Aylsham is a bustling market town that stands next to the River Bure in North Norfolk, close to the beautiful Norfolk Broads. There are many fine 17th and 18th century buildings and an impressive mid-Victorian watermill whose ancestry can be traced back to the Domesday Book and up until 1969 it was still working.
Aylsham was famed for its linen and canvas industry during the 14th century and then later on became renowned for its weaving of woollen and worstead cloths. Sadly, this industry was killed by the development of the knitting frame.
Standing near to the market place is the flint-faced church of St Michael, a fine example of Gothic architecture of the Decorated style. Within its 14th century tower there is a ring of ten bells, considered one of the finest rings in the county.
The town is close to some very large estates and grand country houses including Blickling, Felbrigg, Mannington and Wolterton, which are popular tourist attractions and easily accessible from Aylsham.
The town’s market place, which is owned by the National Trust, hosts two weekly markets a monthlyfarmer’s market and other community events.
Aylsham is the terminus for the Bure Valley Railway, a 15in minimum gauge heritage railway which runs from Wroxham to Aylsham and is Norfolk’s longest railway of less than standard gauge. Welcoming over 100,000 visitors each year, it’s a popular tourist attraction and attracts visitors from afar.
Aylsham Show is held annually in Blickling Park on August Bank Holiday Monday and is one of the largest one-day shows in the country.
Interesting facts about Aylsham
- Aylsham once had two railway stations, Aylsham South Railway Station and Aylsham North Railway Station - both are now closed
- Once noted for its spa, half a mile south of Aylsham town, the chalybeate spring was used by those suffering from asthma and other chronic conditions

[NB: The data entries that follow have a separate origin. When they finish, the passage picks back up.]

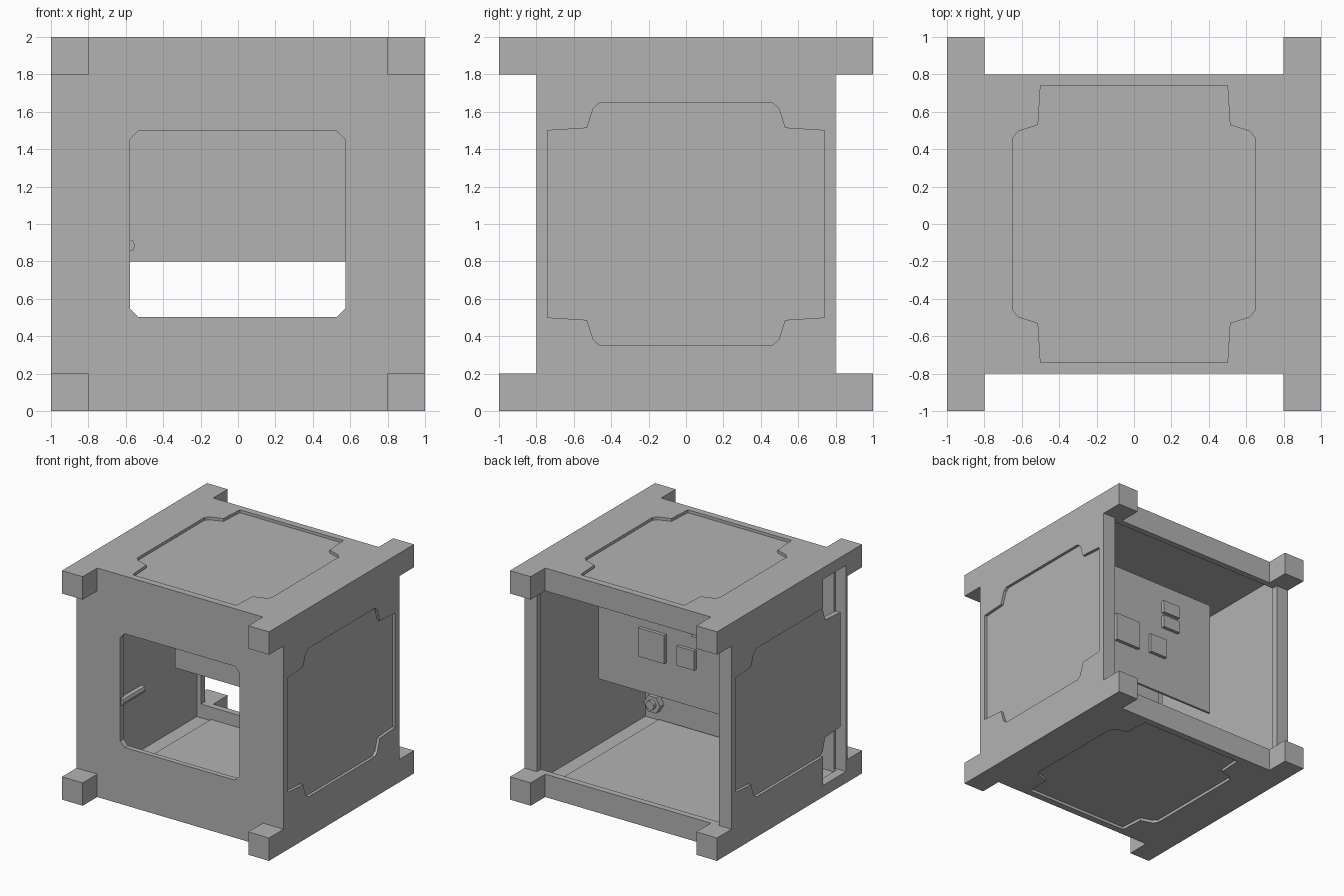
import bpy, bmesh, math
from mathutils import Vector

old = bpy.data.objects.get("Cube")
if old:
    bpy.data.objects.remove(old, do_unlink=True)

grey = bpy.data.materials.new("plain grey")
grey.use_nodes = True
GREY = (0.45, 0.45, 0.45, 1)
grey.diffuse_color = GREY
grey.node_tree.nodes["Principled BSDF"].inputs["Base Color"].default_value = GREY


def finish(name, bm):
    bmesh.ops.recalc_face_normals(bm, faces=bm.faces)
    mesh = bpy.data.meshes.new(name)
    bm.to_mesh(mesh)
    bm.free()
    mesh.materials.append(grey)
    obj = bpy.data.objects.new(name, mesh)
    bpy.context.collection.objects.link(obj)
    return obj


def box(name, lo, hi):
    bm = bmesh.new()
    bmesh.ops.create_cube(bm, size=1)
    lo, hi = Vector(lo), Vector(hi)
    for v in bm.verts:
        v.co = (lo + hi) / 2 + v.co * (hi - lo)
    return finish(name, bm)


def prism(name, profile, axis, lo, hi):
    """Extrude a profile of (u, v) points along an axis."""
    place = {"x": lambda u, v, t: (t, u, v),
             "y": lambda u, v, t: (u, t, v),
             "z": lambda u, v, t: (v, u, t)}[axis]
    bm = bmesh.new()
    face = bm.faces.new([bm.verts.new(place(u, v, lo)) for u, v in profile])
    grown = bmesh.ops.extrude_face_region(bm, geom=[face])["geom"]
    step = Vector(place(0, 0, hi - lo))
    bmesh.ops.translate(bm, vec=step, verts=[g for g in grown if isinstance(g, bmesh.types.BMVert)])
    if face.is_valid and len(bm.faces) < len(profile) + 2:
        bm.faces.new(list(face.verts))
    return finish(name, bm)


def cut(obj, cutter):
    cutter.hide_render = True
    mod = obj.modifiers.new("cut", "BOOLEAN")
    mod.operation = "DIFFERENCE"
    mod.solver = "EXACT"
    mod.object = cutter
    bpy.context.view_layer.objects.active = obj
    bpy.ops.object.modifier_apply(modifier=mod.name)
    bpy.data.objects.remove(cutter, do_unlink=True)


def panel_outline(mid):
    """Stepped cross outline, long along u, centred at v = mid."""
    corner = [(0.74, 0.5), (0.53, 0.513), (0.495, 0.62), (0.46, 0.648)]
    pts = corner + [(-u, v) for u, v in reversed(corner)]
    pts += [(-u, -v) for u, v in corner] + [(u, -v) for u, v in reversed(corner)]
    return [(u, v + mid) for u, v in pts]


# Hollow body, open at the back, with a window at the front
body = box("body_frame", (-1, -0.8, 0), (1, 0.8, 2))
cut(body, box("cavity_cutter", (-0.92, -0.755, 0.08), (0.92, 0.745, 1.92)))
cut(body, box("back_cutter", (-0.88, 0.6, 0.2), (0.88, 0.9, 1.8)))
L, R, B, T, C = -0.578, 0.574, 0.503, 1.497, 0.045
window = [(L + C, B), (R - C, B), (R, B + C), (R, T - C),
          (R - C, T), (L + C, T), (L, T - C), (L, B + C)]
cut(body, prism("window_cutter", window, "y", -0.9, -0.6))

# Recessed stepped panels on the sides, top and bottom
DEPTH = 0.025
for side in (-1, 1):
    cut(body, prism("side_recess", panel_outline(1), "x", side * (1 - DEPTH), side * 1.1))
for lo, hi in ((-0.1, DEPTH), (2 - DEPTH, 2.1)):
    cut(body, prism("cap_recess", panel_outline(0), "z", lo, hi))

# Tall slot in one side, with the panel running across it
cut(body, box("slot_cutter", (-1.1, -0.78, 0.1), (-0.9, -0.46, 1.9)))
prism("slot_side_panel", panel_outline(1), "x", -0.974, -0.925)

# Corner feet
for sx in (-1, 1):
    for sy in (-1, 1):
        for z in (0, 1.8):
            xs, ys = sorted((sx * 0.8, sx)), sorted((sy * 0.8, sy))
            box("corner_foot", (xs[0], ys[0], z), (xs[1], ys[1], z + 0.2))

# Inner floor plate
box("floor_plate", (-0.78, -0.74, 0.075), (0.78, 0.74, 0.095))

# Circuit board and its chips: x, z, width, height
box("circuit_board", (-0.7, 0.13, 0.8), (0.74, 0.15, 1.83))
for x, z, w, h in ((0.21, 1.24, 0.25, 0.25), (-0.12, 1.22, 0.17, 0.17),
                   (-0.26, 1.62, 0.17, 0.11), (-0.26, 1.48, 0.17, 0.11)):
    box("board_chip", (x - w / 2, 0.145, z - h / 2), (x + w / 2, 0.18, z + h / 2))


# Small round fittings that point along y
def rod(name, sides, radius, x, z, y0, y1):
    ring = [(x + radius * math.cos(math.tau * i / sides),
             z + radius * math.sin(math.tau * i / sides)) for i in range(sides)]
    return prism(name, ring, "y", y0, y1)


rod("window_rod", 8, 0.035, -0.585, 0.885, -0.79, -0.49)
rod("hex_nut", 6, 0.08, 0.82, 0.23, -0.76, -0.7)
rod("nut_bolt", 16, 0.04, 0.82, 0.23, -0.72, -0.67)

- Humphry Repton, (1752-1818) who was the last great English landscape designer of the eighteenth century, is buried in St Michael's churchyard in Aylsham
- Daniel Defoe (1660-1731), who was probably most famous for his novel Robinson Crusoe, stayed in Aylsham in 1732 and enjoyed a meal at the Black Boys Inn. Parson Woodforde, the famous Norfolk diarist, also dined there in 1781, and Horatio Nelson, whose cousin lived in Aylsham, is reported to have danced in the Assembly Room that was attached to the inn
- Clive Payne, a former professional footballer who played for Norwich City and Bournemouth was born in Aylsham
- Kathleen Starling (1890-1972) who became an opera singer under the name of Kathleen Destournel and sang at Covent Garden and entertained troops in North Africa during the Second World War was born in Aylsham. Kathleen moved to Arizona, USA but after her husband's death, returned to Aylsham to live with her sisters
Map of Aylsham
Accommodation in Aylsham
Wood End Cottage
Wood End Cottage is a quirky, laid back retreat with oodles of character and outside space to die for. With its fully-enclosed, large, south facing garden, sunny dining terrace and sumptuous seating area, it will be hard to tear yourself away to explore the North Norfolk coast after a perfect alfresco breakfast or long lunch. Located quietly and tucked away in the village of Burgh-next-Aylsham, it is only only twelve miles from the stunning beaches of Overstrand, Cromer and Sheringham and a few minutes walk through the village to the River Burgh for swimming, kayaking and paddle boarding and numerous beautiful country walks.